Nan is a social worker in the Midwest. She has a level of contempt for her ASD spouse that is so extreme that she is filled with rancor toward her spouse and her therapist. She complains that her therapist doesn’t understand her pain and suffering. She complains that her therapist is not helping her fix her NeuroDiverse spouse. She complains that her spouse has contributed to her health problems and most everything that is wrong in her life.
While it may be true that her NeuroDivergent relationship is a major contributing factor to her problems, contempt and blame is not the solution. As painful as it is to face, it is important to accept the complications of a NeuroDivergent life and seek to rise above the conflicts. Take the high road. Forgive each other. Focus on what you can do with your life, not who’s to blame.

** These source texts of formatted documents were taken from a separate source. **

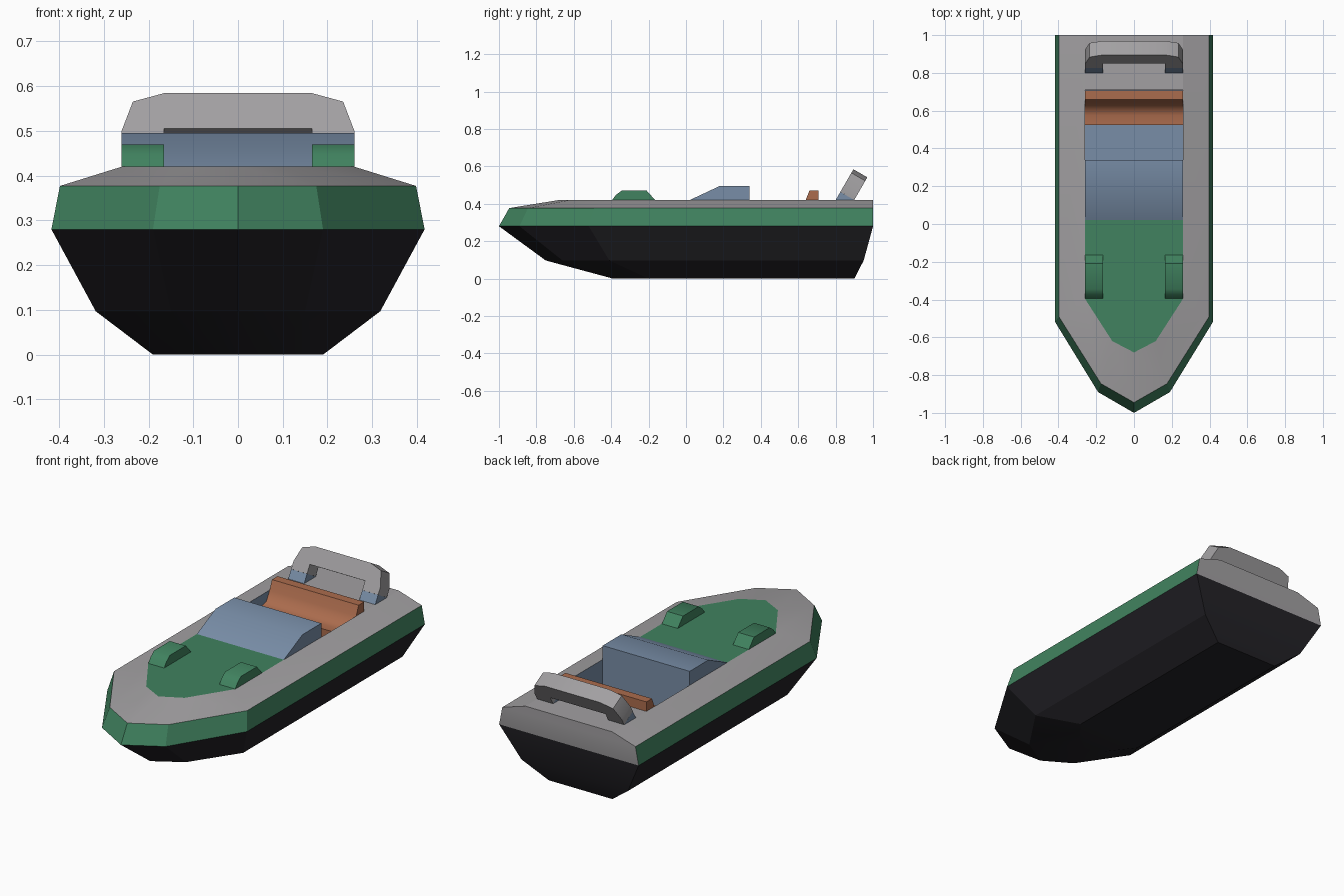
import bpy, bmesh, math

if "Cube" in bpy.data.objects:
    bpy.data.objects.remove(bpy.data.objects["Cube"])


def material(name, r, g, b):
    m = bpy.data.materials.new(name)
    m.diffuse_color = (r, g, b, 1)
    m.use_nodes = True
    m.node_tree.nodes["Principled BSDF"].inputs["Base Color"].default_value = m.diffuse_color
    return m


BLACK = material("hull black", 0.017, 0.016, 0.020)
GREEN = material("green", 0.052, 0.225, 0.115)
GREY = material("deck grey", 0.36, 0.35, 0.36)
BLUE = material("glass blue", 0.19, 0.27, 0.39)
BROWN = material("seat brown", 0.41, 0.15, 0.075)


def finish(name, bm, mats, smooth=30, fix=True):
    if fix:
        bmesh.ops.recalc_face_normals(bm, faces=bm.faces[:])
    me = bpy.data.meshes.new(name)
    bm.to_mesh(me)
    bm.free()
    for m in mats:
        me.materials.append(m)
    ob = bpy.data.objects.new(name, me)
    bpy.context.collection.objects.link(ob)
    bpy.ops.object.select_all(action='DESELECT')
    ob.select_set(True)
    bpy.context.view_layer.objects.active = ob
    bpy.ops.object.shade_smooth_by_angle(angle=math.radians(smooth))
    return ob


def solid(name, front, back, mat, smooth=30):
    """Closed solid between two matching outlines."""
    bm = bmesh.new()
    a = [bm.verts.new(p) for p in front]
    b = [bm.verts.new(p) for p in back]
    n = len(a)
    bm.faces.new(a)
    bm.faces.new(b[::-1])
    for i in range(n):
        j = (i + 1) % n
        bm.faces.new((a[j], a[i], b[i], b[j]))
    return finish(name, bm, [mat], smooth)


def prism(name, profile, x0, x1, mat, smooth=30):
    """Side profile (y, z) extruded from x0 to x1."""
    return solid(name, [(x0, y, z) for y, z in profile],
                 [(x1, y, z) for y, z in profile], mat, smooth)


def plate(name, pts, mat):
    bm = bmesh.new()
    f = bm.faces.new([bm.verts.new(p) for p in pts])
    f.normal_update()
    if f.normal.z < 0:
        f.normal_flip()
    return finish(name, bm, [mat], fix=False)


def ring(half):
    """Half outline from stern to bow tip, mirrored to the full outline."""
    return half + [(-x, y) for x, y in half[-2::-1]]


W, TOP, FLOOR = 0.26, 0.42, 0.24
HOOD_END, WELL0, WELL1 = 0.02, 0.34, 0.71

# Hull: outlines lofted from keel to inner deck edge
levels = [
    (0.0, [(0.19, 0.90), (0.19, -0.20), (0.09, -0.33), (0, -0.39)]),
    (0.097, [(0.318, 0.95), (0.318, -0.41), (0.15, -0.66), (0, -0.75)]),
    (0.28, [(0.417, 1.0), (0.417, -0.52), (0.19, -0.89), (0, -1.0)]),
    (0.377, [(0.398, 1.0), (0.398, -0.49), (0.175, -0.845), (0, -0.945)]),
    (TOP, [(W, 1.0), (W, -0.395), (0.115, -0.62), (0, -0.68)]),
]
bm = bmesh.new()
rows = [[bm.verts.new((x, y, z)) for x, y in ring(h)] for z, h in levels]
bm.faces.new(rows[0])
side_mat = [0, 0, 1, 2]
for k in range(4):
    lo, hi = rows[k], rows[k + 1]
    for i in range(len(lo) - 1):
        bm.faces.new((lo[i], lo[i + 1], hi[i + 1], hi[i])).material_index = side_mat[k]
    # transom: black below the rub line, grey above
    bm.faces.new((lo[0], hi[0], hi[-1], lo[-1])).material_index = 0 if k < 2 else 2
finish("hull", bm, [BLACK, GREEN, GREY], 20)

# Hood and rear deck
hood = ring([(W, HOOD_END)] + levels[4][1][1:])
plate("hood", [(x, y, TOP) for x, y in hood], GREEN)
plate("rear_deck", [(-W, WELL1, TOP), (W, WELL1, TOP), (W, 1, TOP), (-W, 1, TOP)], GREY)

# Cockpit well: floor and inner walls facing inward
bm = bmesh.new()
corners = [(-W, HOOD_END), (W, HOOD_END), (W, WELL1), (-W, WELL1)]
lo = [bm.verts.new((x, y, FLOOR)) for x, y in corners]
hi = [bm.verts.new((x, y, TOP)) for x, y in corners]
bm.faces.new(lo)
for i in range(4):
    j = (i + 1) % 4
    bm.faces.new((lo[j], lo[i], hi[i], hi[j]))
finish("cockpit_well", bm, [BLUE], fix=False)

# Windscreen
prism("windscreen", [(HOOD_END, FLOOR), (HOOD_END, TOP), (0.18, 0.495),
                     (WELL0, 0.495), (WELL0, FLOOR)], -W, W, BLUE, 28)

# Bench seat
prism("seat", [(0.525, FLOOR), (0.525, 0.362), (0.575, 0.36), (0.612, 0.37), (0.64, 0.42),
               (0.66, 0.47), (0.708, 0.47), (0.708, FLOOR)], -W + 0.001, W - 0.001, BROWN, 50)

# Hood vents and roll bar feet, one on each side
for s, side in ((-1, "left"), (1, "right")):
    prism(side + "_hood_vent", [(-0.395, TOP), (-0.375, 0.447), (-0.345, 0.47), (-0.21, 0.47),
                                (-0.165, TOP)], s * 0.165, s * W, GREEN, 40)
    prism(side + "_roll_bar_foot", [(0.80, TOP), (0.825, 0.463), (0.90, TOP)],
          s * 0.165, s * W, BLUE)

# Roll bar: arch leaning back 30 degrees
lean = math.radians(30)
arch = [(0.165, 0.05), (W, 0.05), (W, 0.093), (0.235, 0.168), (0.165, 0.19)]
arch = arch + [(-x, u) for x, u in arch[::-1]] + [(-0.165, 0.098), (0.165, 0.098)]


def leaned(x, u, t):
    return (x, 0.80 + u * math.sin(lean) + t * math.cos(lean),
            TOP + u * math.cos(lean) - t * math.sin(lean))


solid("roll_bar", [leaned(x, u, 0) for x, u in arch],
      [leaned(x, u, 0.086) for x, u in arch], GREY, 40)
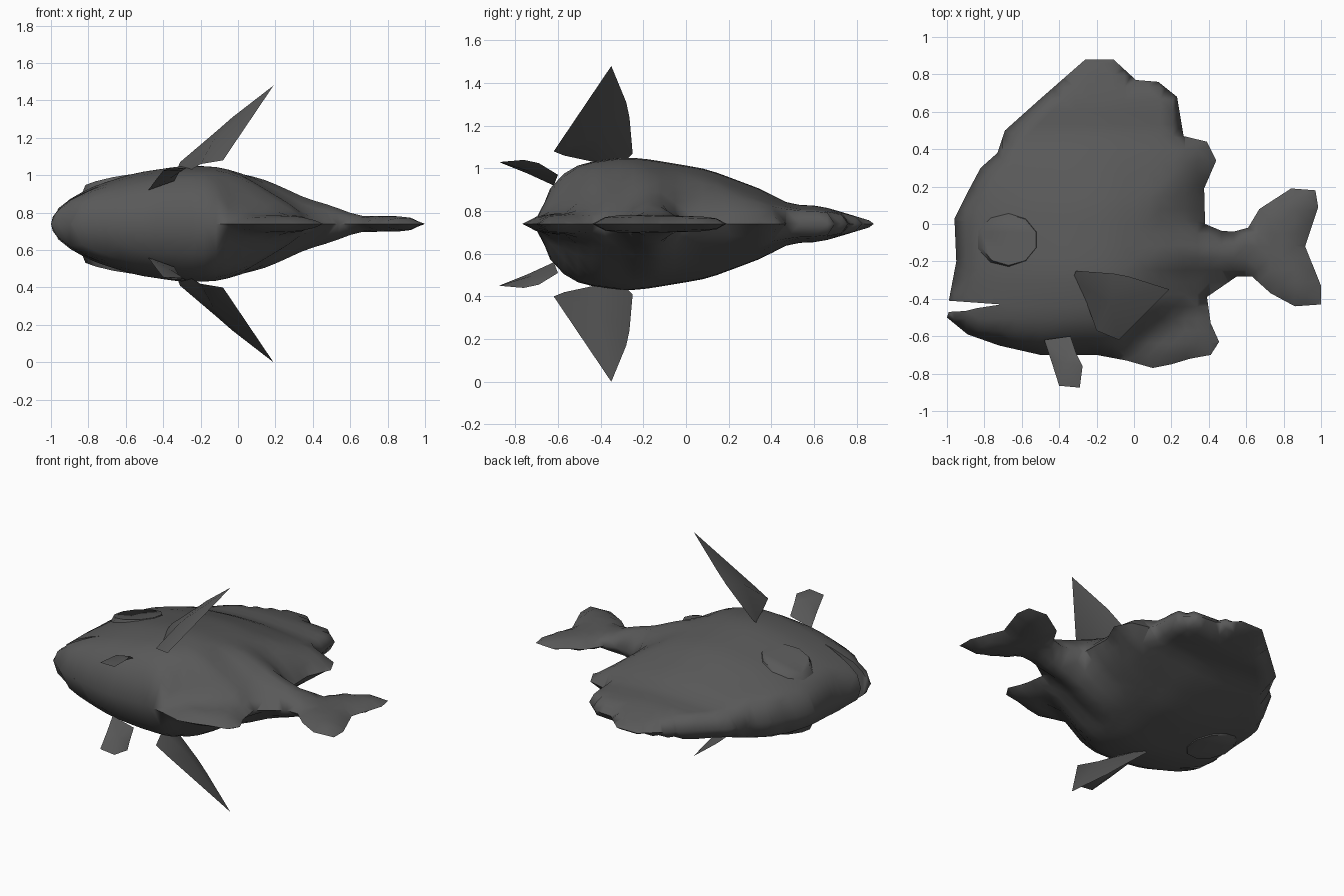
import bpy, bmesh, math
from mathutils import Vector
from mathutils.geometry import intersect_point_line

if "Cube" in bpy.data.objects:
    bpy.data.objects.remove(bpy.data.objects["Cube"])

MID = 0.74  # height of the fish's symmetry plane

skin = bpy.data.materials.new("dark_grey_skin")
skin.diffuse_color = (0.1, 0.1, 0.1, 1)
skin.use_nodes = True
skin.node_tree.nodes["Principled BSDF"].inputs["Base Color"].default_value = skin.diffuse_color


def finish(bm, name, angle):
    bmesh.ops.recalc_face_normals(bm, faces=bm.faces)
    me = bpy.data.meshes.new(name)
    bm.to_mesh(me)
    bm.free()
    ob = bpy.data.objects.new(name, me)
    bpy.context.collection.objects.link(ob)
    me.materials.append(skin)
    ob.location.z = MID
    bpy.ops.object.select_all(action='DESELECT')
    ob.select_set(True)
    bpy.context.view_layer.objects.active = ob
    bpy.ops.object.shade_smooth_by_angle(angle=math.radians(angle))
    return ob


def lerp(table, v):
    if v <= table[0][0]:
        return table[0][1]
    for (a, p), (b, q) in zip(table, table[1:]):
        if v <= b:
            return p + (q - p) * (v - a) / (b - a)
    return table[-1][1]


# Side outline: mouth, head, dorsal fin, tail, anal fin, belly
MOUTH = [(-1, -.5), (-.99, -.47), (-.9, -.465), (-.84, -.45), (-.71, -.43), (-.99, -.41)]
REST = [(-.95, -.2), (-.96, .03), (-.9, .15), (-.82, .3), (-.73, .38), (-.69, .5),
        (-.5, .67), (-.26, .88), (-.11, .88), (.01, .77), (.13, .76), (.23, .68),
        (.265, .47), (.39, .44), (.44, .34), (.375, .19), (.38, 0), (.5, -.05),
        (.61, -.02), (.67, .08), (.84, .19), (.97, .18), (.985, .09), (.915, -.12),
        (1, -.33), (1, -.43), (.86, -.44), (.73, -.37), (.63, -.28), (.55, -.28),
        (.39, -.39), (.41, -.53), (.455, -.63), (.41, -.7), (.3, -.72), (.2, -.75),
        (.1, -.77), (-.04, -.73), (-.2, -.7), (-.5, -.7), (-.72, -.65), (-.89, -.59)]
OUTLINE = MOUTH + REST
RIM = [MOUTH[-1]] + REST + [MOUTH[0]]

# Half thickness along the length and along the height
ALONG = [(-1, .02), (-.95, .11), (-.77, .205), (-.55, .275), (-.3, .313), (-.12, .31),
         (.14, .245), (.34, .16), (.5, .1), (.64, .045), (.92, .04), (1, .005)]
ACROSS = [(-.78, .01), (-.72, .05), (-.7, .09), (-.62, .21), (-.5, .28), (-.3, .31),
          (-.2, .305), (.1, .255), (.37, .155), (.48, .09), (.63, .085), (.88, .01)]


def rim_distance(x, y):
    p, best = Vector((x, y)), 9.0
    for a, b in zip(RIM, RIM[1:]):
        a, b = Vector(a), Vector(b)
        q, t = intersect_point_line(p, a, b)
        q = a.lerp(b, min(1, max(0, t)))
        best = min(best, (p - q.to_2d()).length)
    return best


def raw_thickness(x, y):
    d = rim_distance(x, y)
    h = lerp(ALONG, x) * lerp(ACROSS, y) / .31
    h = min(h, .33 * min(1, d / .2) ** .6)
    if x > .6:      # tail fin tapers to sharp edges
        return min(h, .045 * min(1, d / .06))
    fin = .045 * min(1, d / .07)
    off_axis = abs(y + .15) - .13   # dorsal and anal fins thin out behind the body
    h = min(h, fin + max(0, .38 - x) * .6 + max(0, -off_axis) * 1.1)
    if x > -.1:     # anal fin hangs below the rising belly
        h = min(h, fin + max(0, y + .7 - .62 * (x + .1)) * 1.2)
    return h


def thickness(x, y):
    """Thickness averaged over a small disc that stays inside the outline."""
    d = rim_distance(x, y)
    if d < .003:
        return 0.0
    r = min(.05, d * .7)
    total = 2 * raw_thickness(x, y)
    for k in range(8):
        a = k * math.pi / 4
        total += raw_thickness(x + r * math.cos(a), y + r * math.sin(a))
    return total / 10


# Body with dorsal, tail and anal fins: gridded outline inflated to both sides
bm = bmesh.new()
bm.faces.new([bm.verts.new((x, y, 0)) for x, y in OUTLINE])
bmesh.ops.triangulate(bm, faces=bm.faces)
STEP = .065
for axis in (0, 1):
    normal = Vector((1 - axis, axis, 0))
    for i in range(-16, 17):
        bmesh.ops.bisect_plane(bm, geom=bm.verts[:] + bm.edges[:] + bm.faces[:],
                               plane_co=normal * (i * STEP + .013), plane_no=normal)
inner = [e for e in bm.edges if len(e.link_faces) == 2]
bmesh.ops.dissolve_limit(bm, angle_limit=.001, verts=[],
                         edges=[e for e in inner if all(
                             abs((e.verts[0].co[k] - e.verts[1].co[k])) > 1e-4 for k in (0, 1))])
# drop leftover points on straight grid lines, then pull slivers onto the rim
bmesh.ops.dissolve_verts(bm, verts=[v for v in bm.verts if not v.is_boundary
                                    and len(v.link_edges) == 2])
near = bmesh.ops.find_doubles(bm, verts=bm.verts[:], dist=.018,
                              keep_verts=[v for v in bm.verts if v.is_boundary])
bmesh.ops.weld_verts(bm, targetmap=near["targetmap"])
bmesh.ops.triangulate(bm, faces=bm.faces)
border = [e for e in bm.edges if e.is_boundary]
pairs = {}
for v in bm.verts[:]:
    h = thickness(v.co.x, v.co.y)
    v.co.z = h
    pairs[v] = bm.verts.new((v.co.x, v.co.y, -h)) if h > 0 else v
for f in bm.faces[:]:
    vs = [pairs[v] for v in reversed(f.verts)]
    if any(a is not b for a, b in zip(reversed(vs), f.verts)):
        bm.faces.new(vs)
for e in border:  # mouth walls
    a, b = e.verts
    loop = list(dict.fromkeys([a, b, pairs[b], pairs[a]]))
    if len(loop) > 2:
        bm.faces.new(loop)
finish(bm, "body", 75)


def paired_fin(name, rim, centres):
    """Thin fin: rim joined to a centre point on either face, on both flanks."""
    for side, s in (("upper", 1), ("lower", -1)):
        bm = bmesh.new()
        ring = [bm.verts.new((x, y, z * s)) for x, y, z in rim]
        for c in centres:
            mid = bm.verts.new((c[0], c[1], c[2] * s))
            for a, b in zip(ring, ring[1:] + ring[:1]):
                bm.faces.new((a, b, mid))
        finish(bm, name + "_" + side, 40)


# Pectoral and pelvic fins
paired_fin("pectoral_fin",
           [(-.33, -.3, .28), (-.31, -.25, .33), (-.11, -.265, .5), (-.03, -.28, .57),
            (.19, -.35, .74), (-.08, -.62, .34), (-.2, -.57, .32), (-.25, -.43, .29)],
           [(-.13, -.42, .45), (-.08, -.42, .4)])
paired_fin("pelvic_fin",
           [(-.48, -.62, .18), (-.44, -.74, .235), (-.4, -.865, .285), (-.29, -.875, .29),
            (-.275, -.76, .3), (-.31, -.69, .285), (-.34, -.6, .23)],
           [(-.37, -.74, .295), (-.36, -.73, .245)])

# Eyes: flat discs sunk into the head, the lower front edge standing proud
for side, s in (("upper", 1), ("lower", -1)):
    bm = bmesh.new()
    bmesh.ops.create_cone(bm, cap_ends=True, segments=10, radius1=1, radius2=.85, depth=1)
    for v in bm.verts:
        x, y, z = v.co.x * .18, v.co.y * .16, v.co.z * .06 - .03
        v.co = (x - .67, y - .085, s * (.232 + z + x * .2 - y * .13))
    finish(bm, "eye_" + side, 60)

When someone blames incessantly and will not take a step back to evaluate their own part in the problem, then this may be a situation where either the NeuroTypical or the NeuroDiverse person are a Narcissist. In this case, you can’t move forward with a solution until the abuse stops. Remove yourself from the abusive person.
I tried to run away.
I love this quote by Anais Nin: “You live out the confusions until they become clear.” I wish I had understood this sooner. I kept trying to run away from the people and things who traumatized me. That’s what contempt is. It is an unwillingness to face your fears, your uncertainties, the mysteries that surround your life.
Once you accept that contempt just means you don’t know something — that you don’t have the answer — that you are lost and confused — then you can begin to resolve the problem. You may not have the answers right away, but at the very least you know you are just experiencing the human condition. You are not alone.
The solution to your contempt is to forgive yourself the confusion. Stop blaming yourself or the other person. Seek the guidance of a wise therapist who is well trained in treating NeuroDivergent couples. Lean into the problem with the supreme confidence that you have what it takes to clarify a new way of being.
No doubt this new way of being will not look anything like your idealized version of the relationship you thought you would have. On the other hand, you might discover the incredible power of forgiveness and self-love. Self-love goes a long way toward strengthening your relationships.